(Data supplied begins)

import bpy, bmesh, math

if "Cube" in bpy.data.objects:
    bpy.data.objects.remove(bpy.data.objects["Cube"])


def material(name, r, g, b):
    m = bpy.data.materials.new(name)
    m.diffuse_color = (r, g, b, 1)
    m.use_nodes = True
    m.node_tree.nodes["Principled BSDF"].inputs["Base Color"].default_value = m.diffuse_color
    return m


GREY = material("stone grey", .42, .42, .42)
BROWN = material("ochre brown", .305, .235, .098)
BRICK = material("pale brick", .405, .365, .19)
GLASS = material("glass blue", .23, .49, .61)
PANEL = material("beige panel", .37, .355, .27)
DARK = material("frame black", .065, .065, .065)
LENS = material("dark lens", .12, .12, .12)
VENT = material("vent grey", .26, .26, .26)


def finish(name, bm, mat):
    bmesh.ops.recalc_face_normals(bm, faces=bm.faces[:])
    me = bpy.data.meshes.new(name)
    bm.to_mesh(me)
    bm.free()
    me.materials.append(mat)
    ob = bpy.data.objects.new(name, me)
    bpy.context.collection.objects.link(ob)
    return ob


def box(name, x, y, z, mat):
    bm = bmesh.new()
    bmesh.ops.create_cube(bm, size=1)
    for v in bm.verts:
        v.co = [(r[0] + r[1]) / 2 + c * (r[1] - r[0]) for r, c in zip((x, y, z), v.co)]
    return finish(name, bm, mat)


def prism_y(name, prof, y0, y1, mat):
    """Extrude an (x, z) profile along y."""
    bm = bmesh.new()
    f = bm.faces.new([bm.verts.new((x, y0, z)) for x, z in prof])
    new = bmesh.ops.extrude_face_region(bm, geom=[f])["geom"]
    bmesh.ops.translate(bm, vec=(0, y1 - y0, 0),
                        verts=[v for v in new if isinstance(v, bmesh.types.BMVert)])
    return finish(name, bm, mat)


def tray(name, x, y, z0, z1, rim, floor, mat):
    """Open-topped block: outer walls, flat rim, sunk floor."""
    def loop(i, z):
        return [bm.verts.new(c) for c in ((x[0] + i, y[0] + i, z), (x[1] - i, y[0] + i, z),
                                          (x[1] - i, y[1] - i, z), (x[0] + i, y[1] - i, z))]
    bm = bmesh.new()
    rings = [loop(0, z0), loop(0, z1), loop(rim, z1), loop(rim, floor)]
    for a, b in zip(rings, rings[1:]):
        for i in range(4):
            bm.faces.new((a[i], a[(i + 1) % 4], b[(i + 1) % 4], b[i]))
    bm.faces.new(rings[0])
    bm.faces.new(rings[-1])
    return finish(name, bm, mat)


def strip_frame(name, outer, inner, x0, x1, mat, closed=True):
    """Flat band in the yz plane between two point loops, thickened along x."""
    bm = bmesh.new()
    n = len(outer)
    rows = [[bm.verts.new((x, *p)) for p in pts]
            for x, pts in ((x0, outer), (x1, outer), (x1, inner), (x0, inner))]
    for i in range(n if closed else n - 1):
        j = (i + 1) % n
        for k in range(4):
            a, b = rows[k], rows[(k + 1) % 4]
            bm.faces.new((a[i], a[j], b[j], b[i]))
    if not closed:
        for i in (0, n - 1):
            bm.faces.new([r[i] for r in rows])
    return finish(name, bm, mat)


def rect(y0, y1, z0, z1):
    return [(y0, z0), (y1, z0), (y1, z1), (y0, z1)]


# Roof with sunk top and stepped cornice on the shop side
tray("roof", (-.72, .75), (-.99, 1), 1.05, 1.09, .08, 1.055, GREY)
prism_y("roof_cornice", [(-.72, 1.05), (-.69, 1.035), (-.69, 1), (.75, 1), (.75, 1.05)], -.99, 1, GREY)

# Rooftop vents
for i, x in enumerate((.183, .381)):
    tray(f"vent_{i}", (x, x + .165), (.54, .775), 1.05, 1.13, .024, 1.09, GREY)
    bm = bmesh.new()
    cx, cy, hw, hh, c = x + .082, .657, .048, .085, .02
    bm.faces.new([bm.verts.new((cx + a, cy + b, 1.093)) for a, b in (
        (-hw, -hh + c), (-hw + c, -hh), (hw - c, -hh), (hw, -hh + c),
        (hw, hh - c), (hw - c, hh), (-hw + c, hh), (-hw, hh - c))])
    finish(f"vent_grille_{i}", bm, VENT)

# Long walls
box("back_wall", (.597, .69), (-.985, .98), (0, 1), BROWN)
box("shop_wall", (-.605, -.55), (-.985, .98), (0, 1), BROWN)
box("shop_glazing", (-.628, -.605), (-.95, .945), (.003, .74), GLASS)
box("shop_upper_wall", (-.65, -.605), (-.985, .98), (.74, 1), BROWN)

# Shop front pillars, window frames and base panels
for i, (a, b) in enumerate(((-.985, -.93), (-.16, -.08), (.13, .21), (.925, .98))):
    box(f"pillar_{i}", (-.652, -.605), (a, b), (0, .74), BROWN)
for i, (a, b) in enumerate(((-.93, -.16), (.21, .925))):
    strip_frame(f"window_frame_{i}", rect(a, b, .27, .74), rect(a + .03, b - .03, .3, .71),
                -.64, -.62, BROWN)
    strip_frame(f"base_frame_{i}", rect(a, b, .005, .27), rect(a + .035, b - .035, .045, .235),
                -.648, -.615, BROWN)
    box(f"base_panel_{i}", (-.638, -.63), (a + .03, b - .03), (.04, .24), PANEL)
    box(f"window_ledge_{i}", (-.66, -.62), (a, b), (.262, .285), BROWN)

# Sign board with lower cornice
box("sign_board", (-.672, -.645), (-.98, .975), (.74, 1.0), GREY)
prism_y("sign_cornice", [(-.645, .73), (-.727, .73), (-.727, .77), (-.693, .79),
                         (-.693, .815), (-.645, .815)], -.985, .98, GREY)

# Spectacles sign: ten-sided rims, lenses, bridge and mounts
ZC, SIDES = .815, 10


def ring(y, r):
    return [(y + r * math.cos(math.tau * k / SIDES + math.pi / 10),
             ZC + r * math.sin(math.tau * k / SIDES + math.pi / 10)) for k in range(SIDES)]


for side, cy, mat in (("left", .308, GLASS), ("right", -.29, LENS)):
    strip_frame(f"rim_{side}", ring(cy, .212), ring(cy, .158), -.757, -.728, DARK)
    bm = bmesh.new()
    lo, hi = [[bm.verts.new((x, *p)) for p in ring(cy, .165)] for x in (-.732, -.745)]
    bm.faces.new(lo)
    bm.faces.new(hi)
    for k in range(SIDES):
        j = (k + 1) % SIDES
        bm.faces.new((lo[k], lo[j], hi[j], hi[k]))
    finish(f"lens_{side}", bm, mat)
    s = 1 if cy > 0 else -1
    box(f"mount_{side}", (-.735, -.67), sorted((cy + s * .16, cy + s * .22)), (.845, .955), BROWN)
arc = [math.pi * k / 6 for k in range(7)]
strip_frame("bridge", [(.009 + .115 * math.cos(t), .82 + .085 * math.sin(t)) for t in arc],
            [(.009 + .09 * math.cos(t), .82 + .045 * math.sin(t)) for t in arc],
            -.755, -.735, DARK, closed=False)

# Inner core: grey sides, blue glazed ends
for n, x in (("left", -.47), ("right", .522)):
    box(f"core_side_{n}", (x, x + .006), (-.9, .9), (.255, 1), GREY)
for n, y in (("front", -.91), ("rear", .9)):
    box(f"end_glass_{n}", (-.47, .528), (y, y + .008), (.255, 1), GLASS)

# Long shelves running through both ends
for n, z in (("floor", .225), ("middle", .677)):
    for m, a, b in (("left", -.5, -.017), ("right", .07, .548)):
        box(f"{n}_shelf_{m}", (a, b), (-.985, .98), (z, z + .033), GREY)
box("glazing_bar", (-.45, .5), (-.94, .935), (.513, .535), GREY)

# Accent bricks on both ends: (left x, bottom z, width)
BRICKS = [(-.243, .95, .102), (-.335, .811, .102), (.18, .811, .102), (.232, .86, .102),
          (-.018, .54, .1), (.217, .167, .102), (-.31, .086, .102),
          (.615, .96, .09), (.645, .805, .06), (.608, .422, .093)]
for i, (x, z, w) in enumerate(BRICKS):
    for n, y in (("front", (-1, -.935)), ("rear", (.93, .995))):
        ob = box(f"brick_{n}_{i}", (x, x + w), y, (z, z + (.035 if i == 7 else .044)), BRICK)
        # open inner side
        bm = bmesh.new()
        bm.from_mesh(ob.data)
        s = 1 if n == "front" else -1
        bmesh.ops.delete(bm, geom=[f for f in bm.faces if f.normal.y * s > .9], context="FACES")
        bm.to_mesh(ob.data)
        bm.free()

(Data supplied ends)

Exercise directions: Repeat the entries above exactly, beginning at their first line and ending with the line that contains "me.materials.append(mat)", with nothing added.

Result of this exercise:
import bpy, bmesh, math

if "Cube" in bpy.data.objects:
    bpy.data.objects.remove(bpy.data.objects["Cube"])


def material(name, r, g, b):
    m = bpy.data.materials.new(name)
    m.diffuse_color = (r, g, b, 1)
    m.use_nodes = True
    m.node_tree.nodes["Principled BSDF"].inputs["Base Color"].default_value = m.diffuse_color
    return m


GREY = material("stone grey", .42, .42, .42)
BROWN = material("ochre brown", .305, .235, .098)
BRICK = material("pale brick", .405, .365, .19)
GLASS = material("glass blue", .23, .49, .61)
PANEL = material("beige panel", .37, .355, .27)
DARK = material("frame black", .065, .065, .065)
LENS = material("dark lens", .12, .12, .12)
VENT = material("vent grey", .26, .26, .26)


def finish(name, bm, mat):
    bmesh.ops.recalc_face_normals(bm, faces=bm.faces[:])
    me = bpy.data.meshes.new(name)
    bm.to_mesh(me)
    bm.free()
    me.materials.append(mat)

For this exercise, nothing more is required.